By Dy Vutheara
Communications Officer | Cambodia Country Program, RECOFTC – The Center for People and Forests
The forest has long been a prominent feature of daily life for the members of the Prey Kbal Bey community forest (CF), who reside within the Ti Por commune. As part of Cambodia’s Kampong Thom Province, these 761 hectares, located in central Cambodia, are more than an ecological system home to a variety of species like wild pigs and beautiful birds that attract eager visitors. These hectares also act as an age old protector of the 61 families who live in close proximity to the forest and manage its resources through the sustainable division of land into restoration, conservation, firewood extraction and family pole extraction zones. This special bond has formed a mutually beneficial relationship: the forest is conserved, and the Prey Kbal Bey residents are provided with ample resources for their livelihoods.
No one knows how to uphold this special relationship better than the community leader himself, Khoun Mon. Khoun Mon, who has worked closely with local community members and RECOFTC – The Center for People and Forest for more than ten years, has participated in many of RECOFTC’s projects. Most recently, RECOFTC has been working with Khoun Mon and other Community Forestry Management Committees (CFMCs) to pilot a participatory monitoring and evaluation system that helps local communities capture their CF progress. This project, however, is part of a longer lineage of projects, including SFMRLE (funded by the EU)[i], PAFF (funded by SDC)[ii], SRJS (funded by IUCN Netherlands)[iii], and SMCF - ICFMP (funded by Sida)[iv]. By focusing on CF legalization, Community Forestry Management Plan (CFMP) development and implementation, as well as CF crediting in the previous projects, the most recent project is a perfect successor.
RECOFTC, through local initiatives like these, has thus been eager to formalize and build the capacities of CFMCs in the area, aiming to strengthen the membership’s voices internally and externally.
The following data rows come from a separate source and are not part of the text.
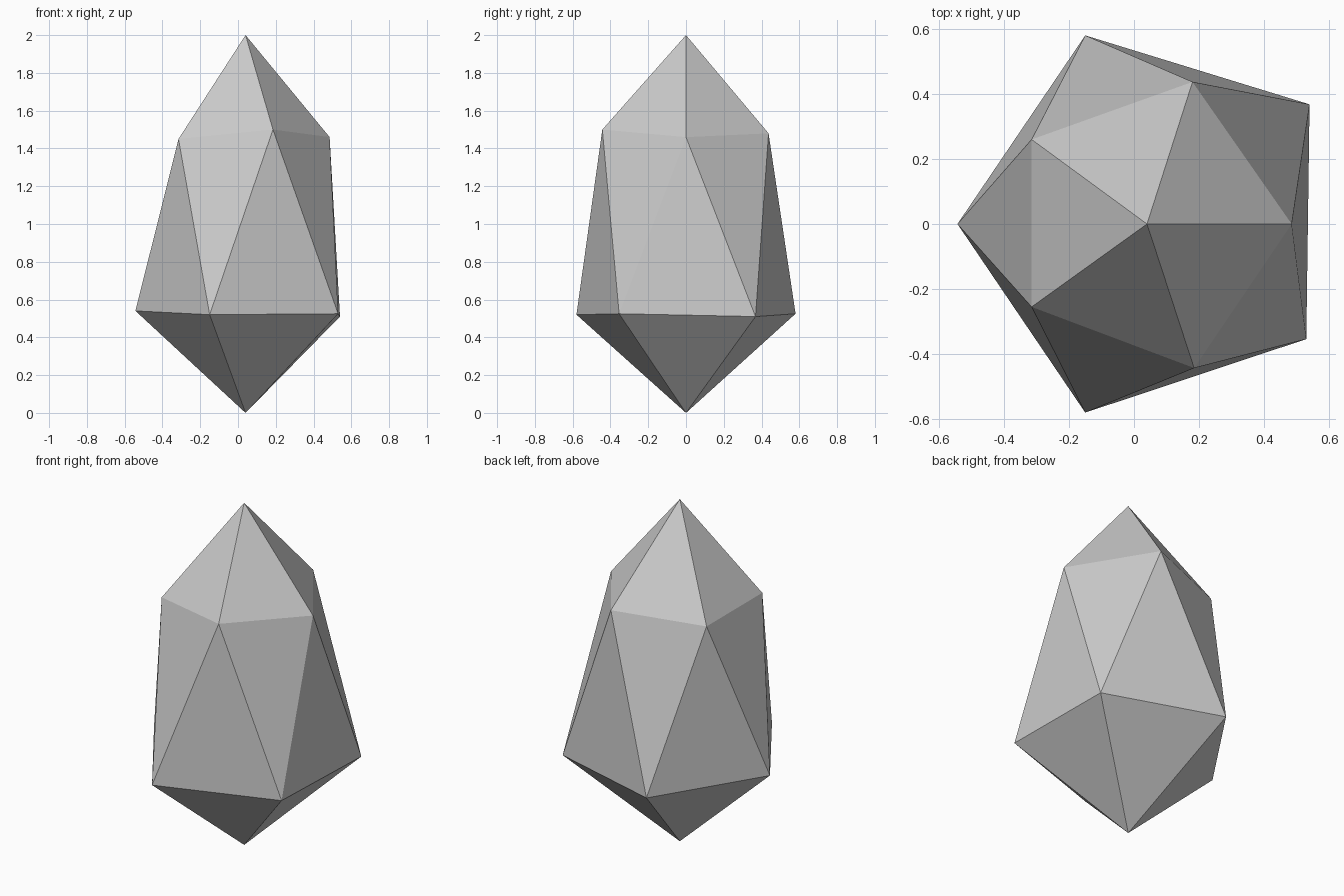
import bpy
import bmesh

cube = bpy.data.objects.get("Cube")
if cube:
    bpy.data.objects.remove(cube, do_unlink=True)

# Plain grey stone
stone = bpy.data.materials.new("grey_stone")
stone.use_nodes = True
colour = (0.6, 0.6, 0.6, 1)
stone.diffuse_color = colour
stone.node_tree.nodes["Principled BSDF"].inputs["Base Color"].default_value = colour

# Two staggered five-point rings between a peak and a foot
upper = [(0.485, 0, 1.46), (0.18, 0.437, 1.48), (-0.315, 0.26, 1.45),
         (-0.315, -0.255, 1.45), (0.185, -0.443, 1.5)]
lower = [(0.54, 0.368, 0.51), (-0.15, 0.58, 0.525), (-0.543, 0, 0.54),
         (-0.15, -0.58, 0.52), (0.53, -0.354, 0.525)]

bm = bmesh.new()
peak = bm.verts.new((0.04, 0, 2))
foot = bm.verts.new((0.04, 0, 0))
up = [bm.verts.new(p) for p in upper]
low = [bm.verts.new(p) for p in lower]

# Cap, waist and base facets for each fifth of the stone
for i in range(5):
    j = (i + 1) % 5
    bm.faces.new((peak, up[i], up[j]))
    bm.faces.new((up[i], low[i], up[j]))
    bm.faces.new((low[i], low[j], up[j]))
    bm.faces.new((foot, low[j], low[i]))
bmesh.ops.recalc_face_normals(bm, faces=bm.faces)

mesh = bpy.data.meshes.new("faceted_stone")
bm.to_mesh(mesh)
bm.free()
mesh.materials.append(stone)
rock = bpy.data.objects.new("faceted_stone", mesh)
bpy.context.collection.objects.link(rock)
In so doing, CFMC leaders and community members, have played stronger roles in the decision making process related to forest management in Cambodia.
For Cambodia, this drive to promote local inclusivity is imperative if the Royal Government of Cambodia is to achieve the desired goal of 60% forest cover by 2029. In 1963, 73% of the country was covered by forest, but after the civil war large-scale concessions occurred in an attempt to improve the country’s economic and political systems. This, due to the circumstances at the time, led to an increased prevalence of illegal logging and unsustainable practices, which in turn resulted in systematic deforestation – as of 2014, the Forestry Administration recorded only 49.48% of Cambodia’s land was covered by forest.
Understanding the gravity of the situation, the government—specifically the Ministry of Agriculture, Forestry and Fisheries (MAFF)—turned towards community forestry in 2012, seemingly more interested in hearing localized perspectives on agriculture, fishery, and forest related issues. One representation of such is the annual Farmer Conference, which is an event hosted by MAFF and designed to bring in local members to share their achievements and build strong support networks. And as leader of the Prey Kbal Bey CFMC, Khoun Mon briefly traded the sounds of the forests for the sounds of the city and headed into Phnom Penh after competing with other Kampong Thom Province CFs, eventually moving to the semi-finalist and finalist round.
For Khoun Mon, this event was not about competing with other groups, but rather about sharing the reality of what it is like to provide ground work for Cambodia’s forest management goals, especially forest restoration. This is not entirely a national goal for Khoun Mon; it is communal as well. Reforestation provides his CF with additional benefits, as planting trees will provide income to portions of his community. This last point was one that he wished to provide administrators with: the dynamic movement of local forest management. Local communities’ efforts to conserve and reforest the diverse landscapes of Cambodia are not solely beneficial towards achieving government agendas, but they are mutually beneficial, as local communities are able to preserve the special relationship and enhance their own well-being. This message was well received, and Khoun Mon took home the first place prize for his local CF.
Of course, with his sense of humor, Mr. Mon was also able to see the individual benefits acquired through this, noting that it did indeed help him build more confidence speaking in front of large audiences and to government officials. Nonetheless, he kept his community in mind, an important aspect of his leadership abilities. When provided the first place award, which included a hand tractor, a certificate, and USD 500, he was quick to proclaim to all of the CF members that the hand tractor belonged to everyone. This event was truly a success for Community Forestry in Cambodia!
[i] Sustainable Forest Management and Rural Livelihood Enhancement through Community Forestry and REDD Initiatives in Cambodia, Funding from the European Union
[ii] Partnership for Forestry and Fisheries (PAFF)—Funding from Swiss Agency for Development and Cooperation (SDC)
[iii] Share Resource Join Solution—Funding from the International Union for Conservation of Nature, Netherlands
[iv] Sustainable Management of Community Forestry through Implementation of Community Forestry Management Plan—Funding from Sida, Swedish International Development Cooperation Agency through Forum Syd